Work instructions: Return the data below exactly, please, but drop the pictures.

Study material:
- Opening Delimiter -

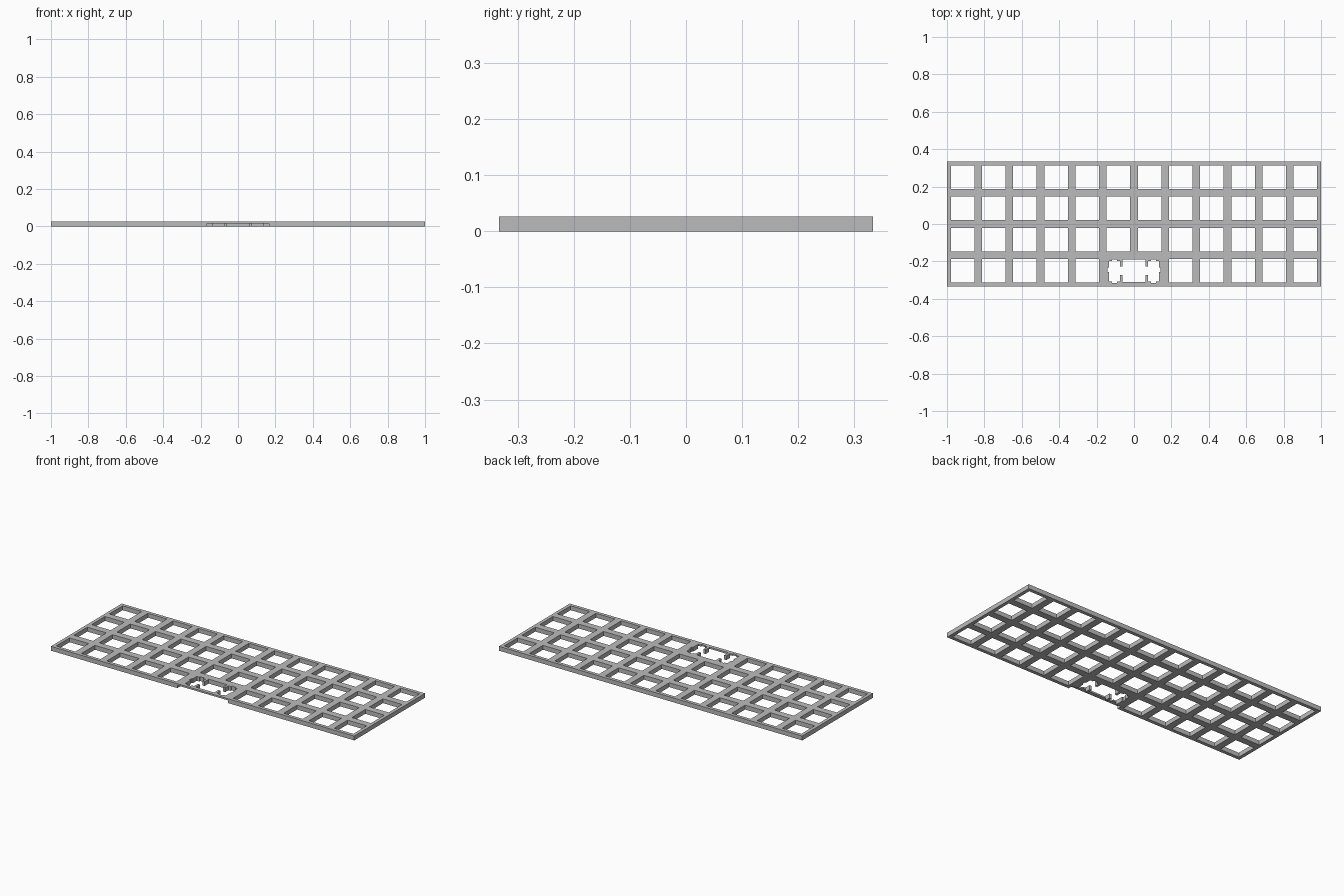
import bpy
import bmesh

if "Cube" in bpy.data.objects:
    bpy.data.objects.remove(bpy.data.objects["Cube"], do_unlink=True)

PITCH = 1 / 6
HOLE = 0.126
THICK = 0.026
COLUMNS, ROWS = 12, 4
WIDE_Y = -0.25

grey = bpy.data.materials.new("plain grey")
grey.use_nodes = True
grey.diffuse_color = (0.5, 0.5, 0.5, 1)
grey.node_tree.nodes["Principled BSDF"].inputs["Base Color"].default_value = (0.5, 0.5, 0.5, 1)


def add_prisms(name, outlines, z0, z1):
    """One object made of outlines extruded from z0 to z1."""
    bm = bmesh.new()
    for outline in outlines:
        face = bm.faces.new([bm.verts.new((x, y, z0)) for x, y in outline])
        side = bmesh.ops.extrude_face_region(bm, geom=[face])
        top = [v for v in side["geom"] if isinstance(v, bmesh.types.BMVert)]
        bmesh.ops.translate(bm, verts=top, vec=(0, 0, z1 - z0))
    bmesh.ops.recalc_face_normals(bm, faces=bm.faces)
    mesh = bpy.data.meshes.new(name)
    bm.to_mesh(mesh)
    bm.free()
    mesh.materials.append(grey)
    obj = bpy.data.objects.new(name, mesh)
    bpy.context.collection.objects.link(obj)
    return obj


def rectangle(cx, cy, w, h):
    return [(cx + sx * w / 2, cy + sy * h / 2)
            for sx, sy in ((-1, -1), (1, -1), (1, 1), (-1, 1))]


# Plate
plate = add_prisms("switch_plate", [rectangle(0, 0, 2, ROWS * PITCH)], 0, THICK)

# Square switch holes, leaving the two front middle places for the wide key
squares = []
for col in range(COLUMNS):
    for row in range(ROWS):
        if row == 0 and col in (5, 6):
            continue
        squares.append(rectangle((col - 5.5) * PITCH, (row - 1.5) * PITCH, HOLE, HOLE))
key_cutter = add_prisms("key_cutter", squares, -0.1, 0.1)

# Wide key opening: switch hole joined to a notched stabiliser slot each side
half = [(0, 0.061), (0.061, 0.061), (0.061, 0.022), (0.075, 0.022),
        (0.075, 0.053), (0.091, 0.053), (0.091, 0.061), (0.117, 0.061),
        (0.117, 0.053), (0.134, 0.053), (0.134, 0.018), (0.141, 0.018),
        (0.141, -0.006), (0.134, -0.006), (0.134, -0.057), (0.117, -0.057),
        (0.117, -0.065), (0.091, -0.065), (0.091, -0.057), (0.075, -0.057),
        (0.075, -0.022), (0.061, -0.022), (0.061, -0.061), (0, -0.061)]
outline = half[1:-1] + [(-x, y) for x, y in reversed(half[1:-1])]
wide_cutter = add_prisms("wide_key_cutter",
                         [[(x, y + WIDE_Y) for x, y in outline]], -0.1, 0.1)

# Relief under the front edge for the stabiliser wire
relief_cutter = add_prisms("relief_cutter",
                           [rectangle(0, -0.355, 2 * PITCH, 0.1)], -0.1, 0.016)

# Cut everything and discard the cutters
bpy.context.view_layer.objects.active = plate
for cutter in (key_cutter, wide_cutter, relief_cutter):
    cutter.hide_render = True
    mod = plate.modifiers.new(cutter.name, "BOOLEAN")
    mod.operation = "DIFFERENCE"
    mod.solver = "EXACT"
    mod.object = cutter
    bpy.ops.object.modifier_apply(modifier=mod.name)
    bpy.data.objects.remove(cutter, do_unlink=True)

- Closing Delimiter -

Exercise answer:
import bpy
import bmesh

if "Cube" in bpy.data.objects:
    bpy.data.objects.remove(bpy.data.objects["Cube"], do_unlink=True)

PITCH = 1 / 6
HOLE = 0.126
THICK = 0.026
COLUMNS, ROWS = 12, 4
WIDE_Y = -0.25

grey = bpy.data.materials.new("plain grey")
grey.use_nodes = True
grey.diffuse_color = (0.5, 0.5, 0.5, 1)
grey.node_tree.nodes["Principled BSDF"].inputs["Base Color"].default_value = (0.5, 0.5, 0.5, 1)


def add_prisms(name, outlines, z0, z1):
    """One object made of outlines extruded from z0 to z1."""
    bm = bmesh.new()
    for outline in outlines:
        face = bm.faces.new([bm.verts.new((x, y, z0)) for x, y in outline])
        side = bmesh.ops.extrude_face_region(bm, geom=[face])
        top = [v for v in side["geom"] if isinstance(v, bmesh.types.BMVert)]
        bmesh.ops.translate(bm, verts=top, vec=(0, 0, z1 - z0))
    bmesh.ops.recalc_face_normals(bm, faces=bm.faces)
    mesh = bpy.data.meshes.new(name)
    bm.to_mesh(mesh)
    bm.free()
    mesh.materials.append(grey)
    obj = bpy.data.objects.new(name, mesh)
    bpy.context.collection.objects.link(obj)
    return obj


def rectangle(cx, cy, w, h):
    return [(cx + sx * w / 2, cy + sy * h / 2)
            for sx, sy in ((-1, -1), (1, -1), (1, 1), (-1, 1))]


# Plate
plate = add_prisms("switch_plate", [rectangle(0, 0, 2, ROWS * PITCH)], 0, THICK)

# Square switch holes, leaving the two front middle places for the wide key
squares = []
for col in range(COLUMNS):
    for row in range(ROWS):
        if row == 0 and col in (5, 6):
            continue
        squares.append(rectangle((col - 5.5) * PITCH, (row - 1.5) * PITCH, HOLE, HOLE))
key_cutter = add_prisms("key_cutter", squares, -0.1, 0.1)

# Wide key opening: switch hole joined to a notched stabiliser slot each side
half = [(0, 0.061), (0.061, 0.061), (0.061, 0.022), (0.075, 0.022),
        (0.075, 0.053), (0.091, 0.053), (0.091, 0.061), (0.117, 0.061),
        (0.117, 0.053), (0.134, 0.053), (0.134, 0.018), (0.141, 0.018),
        (0.141, -0.006), (0.134, -0.006), (0.134, -0.057), (0.117, -0.057),
        (0.117, -0.065), (0.091, -0.065), (0.091, -0.057), (0.075, -0.057),
        (0.075, -0.022), (0.061, -0.022), (0.061, -0.061), (0, -0.061)]
outline = half[1:-1] + [(-x, y) for x, y in reversed(half[1:-1])]
wide_cutter = add_prisms("wide_key_cutter",
                         [[(x, y + WIDE_Y) for x, y in outline]], -0.1, 0.1)

# Relief under the front edge for the stabiliser wire
relief_cutter = add_prisms("relief_cutter",
                           [rectangle(0, -0.355, 2 * PITCH, 0.1)], -0.1, 0.016)

# Cut everything and discard the cutters
bpy.context.view_layer.objects.active = plate
for cutter in (key_cutter, wide_cutter, relief_cutter):
    cutter.hide_render = True
    mod = plate.modifiers.new(cutter.name, "BOOLEAN")
    mod.operation = "DIFFERENCE"
    mod.solver = "EXACT"
    mod.object = cutter
    bpy.ops.object.modifier_apply(modifier=mod.name)
    bpy.data.objects.remove(cutter, do_unlink=True)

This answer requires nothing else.